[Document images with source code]
▬▬▬
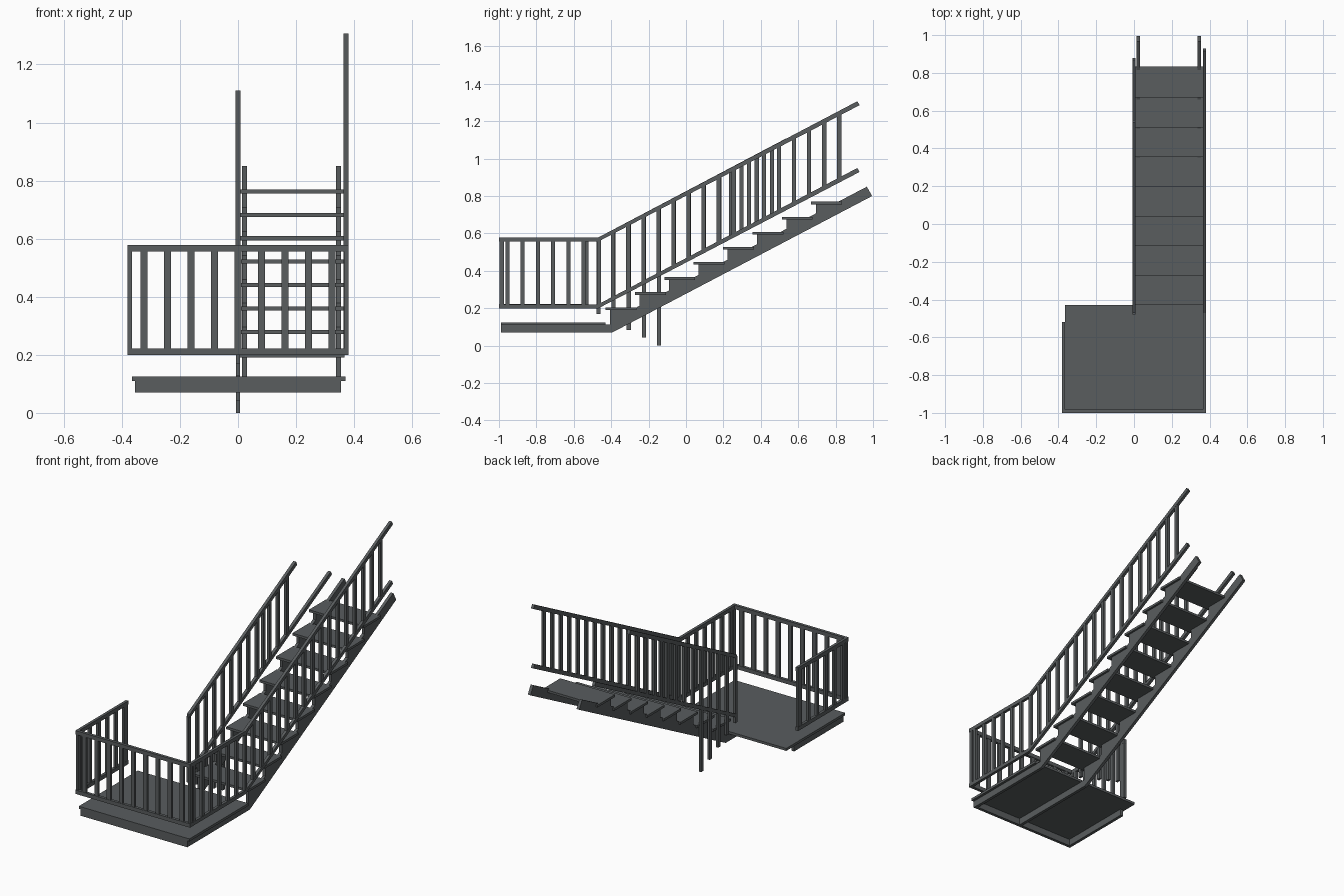
import bpy, bmesh

if "Cube" in bpy.data.objects:
    bpy.data.objects.remove(bpy.data.objects["Cube"])

mat = bpy.data.materials.new("dark grey metal")
mat.diffuse_color = (0.10, 0.109, 0.113, 1)
mat.use_nodes = True
mat.node_tree.nodes["Principled BSDF"].inputs["Base Color"].default_value = mat.diffuse_color

S = 0.522            # slope of the flight
KNEE = -0.47         # where the handrail starts to climb


def finish(name, bm):
    bmesh.ops.recalc_face_normals(bm, faces=bm.faces)
    me = bpy.data.meshes.new(name)
    bm.to_mesh(me)
    bm.free()
    me.materials.append(mat)
    ob = bpy.data.objects.new(name, me)
    bpy.context.collection.objects.link(ob)
    return ob


def prism(name, x0, x1, pts):
    """Side (y, z) outline extruded from x0 to x1."""
    bm = bmesh.new()
    a = [bm.verts.new((x0, y, z)) for y, z in pts]
    b = [bm.verts.new((x1, y, z)) for y, z in pts]
    bm.faces.new(a)
    bm.faces.new(b[::-1])
    n = len(pts)
    for i in range(n):
        j = (i + 1) % n
        bm.faces.new((a[i], a[j], b[j], b[i]))
    return finish(name, bm)


def box(name, x0, x1, y0, y1, z0, z1):
    return prism(name, x0, x1, [(y0, z0), (y1, z0), (y1, z1), (y0, z1)])


def rail_z(y, base):
    return base + S * max(0, y - KNEE)


def climbing_rail(name, x0, x1, y_start, y_end, base, h=0.022):
    """Rail that is level up to the knee, then climbs; square-cut end."""
    z = rail_z(y_end, base)
    pts = [(KNEE, base), (y_end, z), (y_end - 0.012, z + 0.021), (KNEE, base + h)]
    if y_start < KNEE:
        pts += [(y_start, base + h), (y_start, base)]
    prism(name, x0, x1, pts)


# landing deck and its skirt
box("landing_deck", -0.365, 0.37, -0.99, -0.43, 0.11, 0.125)
box("landing_front_skirt", -0.355, 0.355, -0.988, -0.97, 0.07, 0.112)
box("landing_left_skirt", -0.355, -0.337, -0.988, -0.52, 0.07, 0.112)

# treads
RUN, RISE, N = 0.157, 0.0807, 8
for i in range(N):
    y, z = -0.43 + RUN * i, 0.191 + RISE * i
    box("tread_%d" % (i + 1), 0.003, 0.367, y, y + 0.165, z, z + 0.014)

# stringers with sawtooth top edge
def edge(y):
    return 0.85 + 0.524 * (y - 0.967)

outline = [(-0.985, 0.07), (-0.395, 0.07), (0.995, 0.80), (0.967, 0.85)]
for i in reversed(range(N)):
    y, z = -0.405 + RUN * i, 0.195 + RISE * i
    back = 0.967 + (z - 0.85) / 0.524
    low = edge(y) if i else 0.112
    outline += [(back, z), (y, z), (y, low)]
outline.append((-0.985, 0.112))
for side, x in (("left", 0.013), ("right", 0.337)):
    prism(side + "_stringer", x, x + 0.018, outline)

# rails
LOW, TOP = 0.199, 0.556
XR, XL, XC = (0.364, 0.381), (-0.381, -0.364), (-0.009, 0.009)
climbing_rail("right_handrail", *XR, -1.0, 0.928, TOP)
climbing_rail("right_bottom_rail", *XR, -1.0, 0.928, LOW)
climbing_rail("inner_handrail", *XC, KNEE, 0.55, TOP)
climbing_rail("inner_bottom_rail", *XC, KNEE, 0.88, LOW)
for nm, z in (("handrail", TOP), ("bottom_rail", LOW)):
    box("front_" + nm, XL[0], XR[1], -1.0, -0.982, z, z + 0.023)
    box("left_" + nm, *XL, -1.0, -0.52, z, z + 0.023)


def side_baluster(name, x, y, bottom=None):
    z0 = rail_z(y, LOW + 0.012) if bottom is None else bottom
    box(name, x - 0.0075, x + 0.0075, y - 0.011, y + 0.011, z0, rail_z(y, TOP + 0.008))


# front balusters
for i in range(-4, 5):
    x = i * 0.081
    box("front_baluster", x - 0.0125, x + 0.0125, -0.998, -0.984, LOW + 0.01, TOP + 0.01)

# landing side balusters
for k in range(7):
    y = -0.955 + k * 0.0815
    side_baluster("right_landing_baluster", 0.3725, y)
    if y < -0.5:
        side_baluster("left_landing_baluster", -0.3725, y)
for x in (-0.3725, 0.3725):
    side_baluster("corner_post", x, -0.985)
side_baluster("left_end_post", -0.3725, -0.532)

# flight balusters, the first five inner ones run on below the landing
for k in range(1, 17):
    side_baluster("right_flight_baluster", 0.3725, KNEE + k * 0.0806)
for k in range(5):
    y = KNEE + 0.002 + k * 0.081
    side_baluster("inner_long_baluster", 0, y, 0.17 - 0.0425 * k)
for y in (-0.065, 0.015, 0.097, 0.18, 0.24, 0.297, 0.378, 0.46):
    side_baluster("inner_flight_baluster", 0, y)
▬▬▬
§ **WORK TO BE COMPLETED**
In the entries above, identify every line with the string "range".

§ **ANSWER SECTION**
    for i in range(n):
for i in range(N):
for i in reversed(range(N)):
for i in range(-4, 5):
for k in range(7):
for k in range(1, 17):
for k in range(5):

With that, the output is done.